Technical Abstract: Several sorghum lines male-sterilized in A3 cytoplasm have been available since the early 1990's. Currently, no information is available comparing the agronomic performance of A1 cytoplasm and A3 cytoplasm sorghum sudangrass hybrids. However, based on other sorghum research results, A3 sorghum sudangrass hybrids would be expected to be male-sterile. If grown in isolation, these hybrids would not set seed, possibly providing high quality forage. The objectives of this study were to compare the effects of A1 and A3 cytoplasm on the maturity, fertility, height, forage yield, and forage quality of sorghum sudangrass hybrids. In 1989, pollen from a bulk of eight sudangrass populations (NP22, NP23, NP25, NP28, NP29, NP30, NP31, and NP35) was used to pollinate four sorghum lines that had been male-sterilized in both A1 and A3 cytoplasm (A1Martin and A3Martin, A1Redbine 58 and A3Redbine 58, A1Wheatland and A3Wheatland, and A1KS24 and A3KS24). Hybrids were grown at the University of Nebraska Field Laboratory, Ithaca, NE (Sharpsburg silty clay loam; fine montmorillonitic, mesic Typic Agriudoll) in 1990 and 1991 in a split plot design with inbreds (females) treated as whole plots and cytoplasms treated as subplots. Observed differences among hybrids for days to 50% anthesis were expected due to known maturity differences in the inbreds used as females. Cytoplasm had no effect on days to 50% anthesis, height, forage yield, in vitro dry matter disappearance (IVDMD), or crude protein.
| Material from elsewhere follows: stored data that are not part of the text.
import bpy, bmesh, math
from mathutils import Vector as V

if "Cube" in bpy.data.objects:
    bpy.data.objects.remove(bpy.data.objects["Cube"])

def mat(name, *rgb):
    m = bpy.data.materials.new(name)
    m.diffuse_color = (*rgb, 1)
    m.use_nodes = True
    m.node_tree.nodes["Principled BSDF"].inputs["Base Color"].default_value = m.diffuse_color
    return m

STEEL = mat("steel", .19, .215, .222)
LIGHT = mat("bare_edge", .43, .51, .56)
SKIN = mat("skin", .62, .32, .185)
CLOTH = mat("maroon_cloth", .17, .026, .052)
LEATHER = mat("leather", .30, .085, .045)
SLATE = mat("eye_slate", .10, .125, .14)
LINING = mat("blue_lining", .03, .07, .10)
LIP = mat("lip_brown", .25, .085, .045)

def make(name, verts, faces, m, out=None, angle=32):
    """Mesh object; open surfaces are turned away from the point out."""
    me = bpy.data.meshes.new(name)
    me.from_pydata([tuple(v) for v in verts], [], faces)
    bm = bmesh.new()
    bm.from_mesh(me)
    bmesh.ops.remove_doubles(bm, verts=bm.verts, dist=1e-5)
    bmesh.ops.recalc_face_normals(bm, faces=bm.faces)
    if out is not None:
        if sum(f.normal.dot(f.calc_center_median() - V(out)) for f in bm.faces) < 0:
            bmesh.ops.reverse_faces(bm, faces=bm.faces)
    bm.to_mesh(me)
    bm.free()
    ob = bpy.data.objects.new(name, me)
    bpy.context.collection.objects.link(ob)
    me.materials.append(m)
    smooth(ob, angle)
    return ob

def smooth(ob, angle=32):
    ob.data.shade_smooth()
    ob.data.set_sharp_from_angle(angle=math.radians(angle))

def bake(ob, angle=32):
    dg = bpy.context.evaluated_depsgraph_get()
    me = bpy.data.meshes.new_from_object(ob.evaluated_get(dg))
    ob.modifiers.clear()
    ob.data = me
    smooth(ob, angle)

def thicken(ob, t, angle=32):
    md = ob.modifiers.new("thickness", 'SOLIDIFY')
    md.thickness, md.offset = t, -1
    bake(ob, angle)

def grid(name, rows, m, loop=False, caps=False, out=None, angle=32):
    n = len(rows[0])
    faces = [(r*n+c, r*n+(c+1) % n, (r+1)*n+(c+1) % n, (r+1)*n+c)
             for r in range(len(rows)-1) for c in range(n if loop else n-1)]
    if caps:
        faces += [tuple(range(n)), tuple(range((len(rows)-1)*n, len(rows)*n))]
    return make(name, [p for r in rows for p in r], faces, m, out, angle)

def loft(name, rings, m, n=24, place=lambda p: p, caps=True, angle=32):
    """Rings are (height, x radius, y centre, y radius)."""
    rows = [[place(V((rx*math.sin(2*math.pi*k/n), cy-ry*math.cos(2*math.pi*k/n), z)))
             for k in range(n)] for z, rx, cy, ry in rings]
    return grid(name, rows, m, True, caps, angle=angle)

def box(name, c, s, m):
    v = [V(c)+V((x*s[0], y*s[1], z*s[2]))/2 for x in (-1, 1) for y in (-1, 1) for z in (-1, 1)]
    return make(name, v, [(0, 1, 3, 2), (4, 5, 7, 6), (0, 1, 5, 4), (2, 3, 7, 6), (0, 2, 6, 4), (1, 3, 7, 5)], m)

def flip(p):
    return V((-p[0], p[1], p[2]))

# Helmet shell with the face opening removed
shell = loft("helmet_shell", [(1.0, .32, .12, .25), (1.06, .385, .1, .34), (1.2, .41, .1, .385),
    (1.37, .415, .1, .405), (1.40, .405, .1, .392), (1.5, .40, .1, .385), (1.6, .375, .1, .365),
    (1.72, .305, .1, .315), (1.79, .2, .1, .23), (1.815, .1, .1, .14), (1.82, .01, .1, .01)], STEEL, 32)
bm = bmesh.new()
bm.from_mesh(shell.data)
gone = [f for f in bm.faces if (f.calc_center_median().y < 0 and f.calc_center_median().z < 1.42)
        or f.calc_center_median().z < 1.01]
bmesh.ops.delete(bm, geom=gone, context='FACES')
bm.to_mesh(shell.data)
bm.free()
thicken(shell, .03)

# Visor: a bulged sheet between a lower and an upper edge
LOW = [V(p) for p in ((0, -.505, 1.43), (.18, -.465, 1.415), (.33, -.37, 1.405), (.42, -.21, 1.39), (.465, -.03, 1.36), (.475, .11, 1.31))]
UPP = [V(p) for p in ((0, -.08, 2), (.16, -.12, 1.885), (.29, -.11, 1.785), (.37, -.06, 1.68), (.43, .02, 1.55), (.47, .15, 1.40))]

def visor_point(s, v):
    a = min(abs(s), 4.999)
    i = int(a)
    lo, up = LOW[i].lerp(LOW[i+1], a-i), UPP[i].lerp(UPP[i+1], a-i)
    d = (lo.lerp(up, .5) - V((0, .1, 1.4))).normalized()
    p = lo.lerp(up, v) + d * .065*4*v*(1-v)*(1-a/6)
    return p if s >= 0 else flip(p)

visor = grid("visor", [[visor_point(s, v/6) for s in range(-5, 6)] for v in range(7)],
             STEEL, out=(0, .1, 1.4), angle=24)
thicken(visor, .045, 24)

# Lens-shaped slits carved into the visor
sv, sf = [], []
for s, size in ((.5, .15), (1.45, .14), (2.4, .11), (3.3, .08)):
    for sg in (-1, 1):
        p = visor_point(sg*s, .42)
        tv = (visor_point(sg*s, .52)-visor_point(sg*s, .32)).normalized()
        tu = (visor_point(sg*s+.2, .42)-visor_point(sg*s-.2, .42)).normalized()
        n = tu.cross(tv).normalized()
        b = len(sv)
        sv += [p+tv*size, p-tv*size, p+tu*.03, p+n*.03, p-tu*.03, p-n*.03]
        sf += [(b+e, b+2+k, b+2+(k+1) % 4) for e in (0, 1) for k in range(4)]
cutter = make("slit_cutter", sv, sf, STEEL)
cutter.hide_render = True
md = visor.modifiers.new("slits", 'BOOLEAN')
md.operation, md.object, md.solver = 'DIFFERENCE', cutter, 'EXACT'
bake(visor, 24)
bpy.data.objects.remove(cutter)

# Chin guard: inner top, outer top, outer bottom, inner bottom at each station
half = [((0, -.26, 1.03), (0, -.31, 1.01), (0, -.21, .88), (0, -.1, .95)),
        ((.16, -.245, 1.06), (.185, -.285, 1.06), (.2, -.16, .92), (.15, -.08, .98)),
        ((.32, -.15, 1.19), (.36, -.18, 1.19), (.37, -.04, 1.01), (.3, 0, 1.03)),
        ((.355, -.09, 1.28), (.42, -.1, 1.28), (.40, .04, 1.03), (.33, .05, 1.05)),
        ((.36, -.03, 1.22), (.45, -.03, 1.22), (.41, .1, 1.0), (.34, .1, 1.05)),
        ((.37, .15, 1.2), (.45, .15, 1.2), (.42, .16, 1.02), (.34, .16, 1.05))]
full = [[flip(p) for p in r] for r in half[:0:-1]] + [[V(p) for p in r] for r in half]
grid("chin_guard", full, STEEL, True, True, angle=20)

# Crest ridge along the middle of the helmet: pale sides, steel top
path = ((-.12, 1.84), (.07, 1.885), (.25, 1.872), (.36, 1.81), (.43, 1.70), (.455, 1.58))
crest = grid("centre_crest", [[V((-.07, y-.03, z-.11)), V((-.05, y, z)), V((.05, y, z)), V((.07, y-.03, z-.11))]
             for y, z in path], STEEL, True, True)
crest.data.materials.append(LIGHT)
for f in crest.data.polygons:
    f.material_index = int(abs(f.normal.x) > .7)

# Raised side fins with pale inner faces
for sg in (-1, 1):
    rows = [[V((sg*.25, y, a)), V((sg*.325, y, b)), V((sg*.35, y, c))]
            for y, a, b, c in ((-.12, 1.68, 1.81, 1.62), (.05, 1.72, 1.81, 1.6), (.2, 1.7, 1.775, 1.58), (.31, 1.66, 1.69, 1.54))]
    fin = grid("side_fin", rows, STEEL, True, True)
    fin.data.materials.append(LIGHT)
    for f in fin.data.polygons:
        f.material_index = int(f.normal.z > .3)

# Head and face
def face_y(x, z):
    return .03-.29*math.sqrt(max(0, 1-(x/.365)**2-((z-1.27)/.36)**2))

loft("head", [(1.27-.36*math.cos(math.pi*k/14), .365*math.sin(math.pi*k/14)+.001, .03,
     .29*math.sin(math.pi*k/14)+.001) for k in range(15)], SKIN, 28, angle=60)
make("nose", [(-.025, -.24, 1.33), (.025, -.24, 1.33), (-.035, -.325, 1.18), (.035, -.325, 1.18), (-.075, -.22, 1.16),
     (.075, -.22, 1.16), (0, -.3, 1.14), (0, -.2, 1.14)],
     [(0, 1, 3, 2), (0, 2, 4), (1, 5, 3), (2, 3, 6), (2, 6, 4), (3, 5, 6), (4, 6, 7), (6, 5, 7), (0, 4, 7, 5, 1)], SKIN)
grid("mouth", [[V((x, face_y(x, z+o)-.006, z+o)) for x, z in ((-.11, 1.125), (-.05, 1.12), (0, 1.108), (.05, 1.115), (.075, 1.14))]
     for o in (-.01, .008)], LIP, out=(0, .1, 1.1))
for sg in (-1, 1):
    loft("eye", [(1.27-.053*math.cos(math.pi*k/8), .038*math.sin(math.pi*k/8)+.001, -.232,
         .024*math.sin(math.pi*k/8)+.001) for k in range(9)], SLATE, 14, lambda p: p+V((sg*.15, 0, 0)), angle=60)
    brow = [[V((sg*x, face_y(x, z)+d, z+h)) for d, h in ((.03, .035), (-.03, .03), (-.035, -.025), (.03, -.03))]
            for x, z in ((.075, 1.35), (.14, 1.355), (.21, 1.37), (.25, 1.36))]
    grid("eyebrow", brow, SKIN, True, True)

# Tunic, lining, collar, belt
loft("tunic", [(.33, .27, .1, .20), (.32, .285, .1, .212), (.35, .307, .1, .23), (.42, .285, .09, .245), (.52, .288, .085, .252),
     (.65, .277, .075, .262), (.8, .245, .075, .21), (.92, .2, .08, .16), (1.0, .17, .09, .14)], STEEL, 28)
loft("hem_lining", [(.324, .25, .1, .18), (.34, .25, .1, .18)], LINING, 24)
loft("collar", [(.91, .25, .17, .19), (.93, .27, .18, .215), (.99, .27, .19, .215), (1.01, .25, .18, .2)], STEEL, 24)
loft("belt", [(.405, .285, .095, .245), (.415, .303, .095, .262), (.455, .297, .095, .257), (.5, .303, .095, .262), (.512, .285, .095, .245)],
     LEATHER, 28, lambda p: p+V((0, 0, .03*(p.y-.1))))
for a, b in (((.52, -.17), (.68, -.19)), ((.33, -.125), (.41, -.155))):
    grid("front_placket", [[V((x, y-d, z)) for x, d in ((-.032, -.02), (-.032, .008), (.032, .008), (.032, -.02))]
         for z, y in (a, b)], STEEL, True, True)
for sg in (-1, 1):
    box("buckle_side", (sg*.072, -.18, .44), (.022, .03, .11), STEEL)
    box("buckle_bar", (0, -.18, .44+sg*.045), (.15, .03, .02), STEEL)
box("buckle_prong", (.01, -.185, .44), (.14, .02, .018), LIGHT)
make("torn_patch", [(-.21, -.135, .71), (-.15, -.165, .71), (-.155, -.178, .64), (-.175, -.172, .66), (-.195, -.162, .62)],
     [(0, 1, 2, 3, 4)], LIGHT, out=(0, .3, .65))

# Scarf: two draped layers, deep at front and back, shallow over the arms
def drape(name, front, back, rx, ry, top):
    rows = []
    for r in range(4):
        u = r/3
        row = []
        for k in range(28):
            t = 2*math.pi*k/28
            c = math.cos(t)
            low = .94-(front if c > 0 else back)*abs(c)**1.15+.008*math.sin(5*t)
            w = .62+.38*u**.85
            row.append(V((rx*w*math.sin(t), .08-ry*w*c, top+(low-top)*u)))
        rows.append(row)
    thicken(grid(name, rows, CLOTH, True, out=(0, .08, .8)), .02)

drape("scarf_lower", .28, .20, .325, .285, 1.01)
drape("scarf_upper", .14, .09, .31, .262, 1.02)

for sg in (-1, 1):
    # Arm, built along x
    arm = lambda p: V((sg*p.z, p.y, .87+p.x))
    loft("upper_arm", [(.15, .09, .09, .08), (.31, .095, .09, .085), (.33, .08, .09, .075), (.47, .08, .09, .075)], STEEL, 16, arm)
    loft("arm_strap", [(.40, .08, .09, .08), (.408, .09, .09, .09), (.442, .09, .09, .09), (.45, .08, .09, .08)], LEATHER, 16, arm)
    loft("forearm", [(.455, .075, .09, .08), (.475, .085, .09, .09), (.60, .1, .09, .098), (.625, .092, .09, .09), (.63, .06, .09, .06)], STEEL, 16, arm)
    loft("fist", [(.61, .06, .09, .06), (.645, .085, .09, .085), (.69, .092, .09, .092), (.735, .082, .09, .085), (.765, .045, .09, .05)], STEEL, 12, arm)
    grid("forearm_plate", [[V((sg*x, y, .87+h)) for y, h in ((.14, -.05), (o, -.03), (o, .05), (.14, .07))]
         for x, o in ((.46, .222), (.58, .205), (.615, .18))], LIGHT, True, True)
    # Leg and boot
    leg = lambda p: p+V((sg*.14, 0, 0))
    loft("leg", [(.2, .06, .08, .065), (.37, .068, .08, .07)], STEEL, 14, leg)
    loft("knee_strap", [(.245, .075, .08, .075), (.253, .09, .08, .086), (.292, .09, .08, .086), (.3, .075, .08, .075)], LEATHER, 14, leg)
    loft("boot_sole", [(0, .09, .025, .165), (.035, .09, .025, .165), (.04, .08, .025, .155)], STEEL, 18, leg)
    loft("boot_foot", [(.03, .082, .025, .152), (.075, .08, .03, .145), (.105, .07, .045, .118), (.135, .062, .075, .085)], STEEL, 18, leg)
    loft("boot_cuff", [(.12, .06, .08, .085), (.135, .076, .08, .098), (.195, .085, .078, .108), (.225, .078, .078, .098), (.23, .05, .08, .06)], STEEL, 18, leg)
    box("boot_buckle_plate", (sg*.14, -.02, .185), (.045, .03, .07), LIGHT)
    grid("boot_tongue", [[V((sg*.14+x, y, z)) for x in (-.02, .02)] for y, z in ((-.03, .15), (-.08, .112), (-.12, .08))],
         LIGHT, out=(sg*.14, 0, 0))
Seed set under selfing bags (fertility restoration) in A3 hybrids was observed, with interaction among A3 cytoplasm sources and various lines crossed into these cytoplasm sources.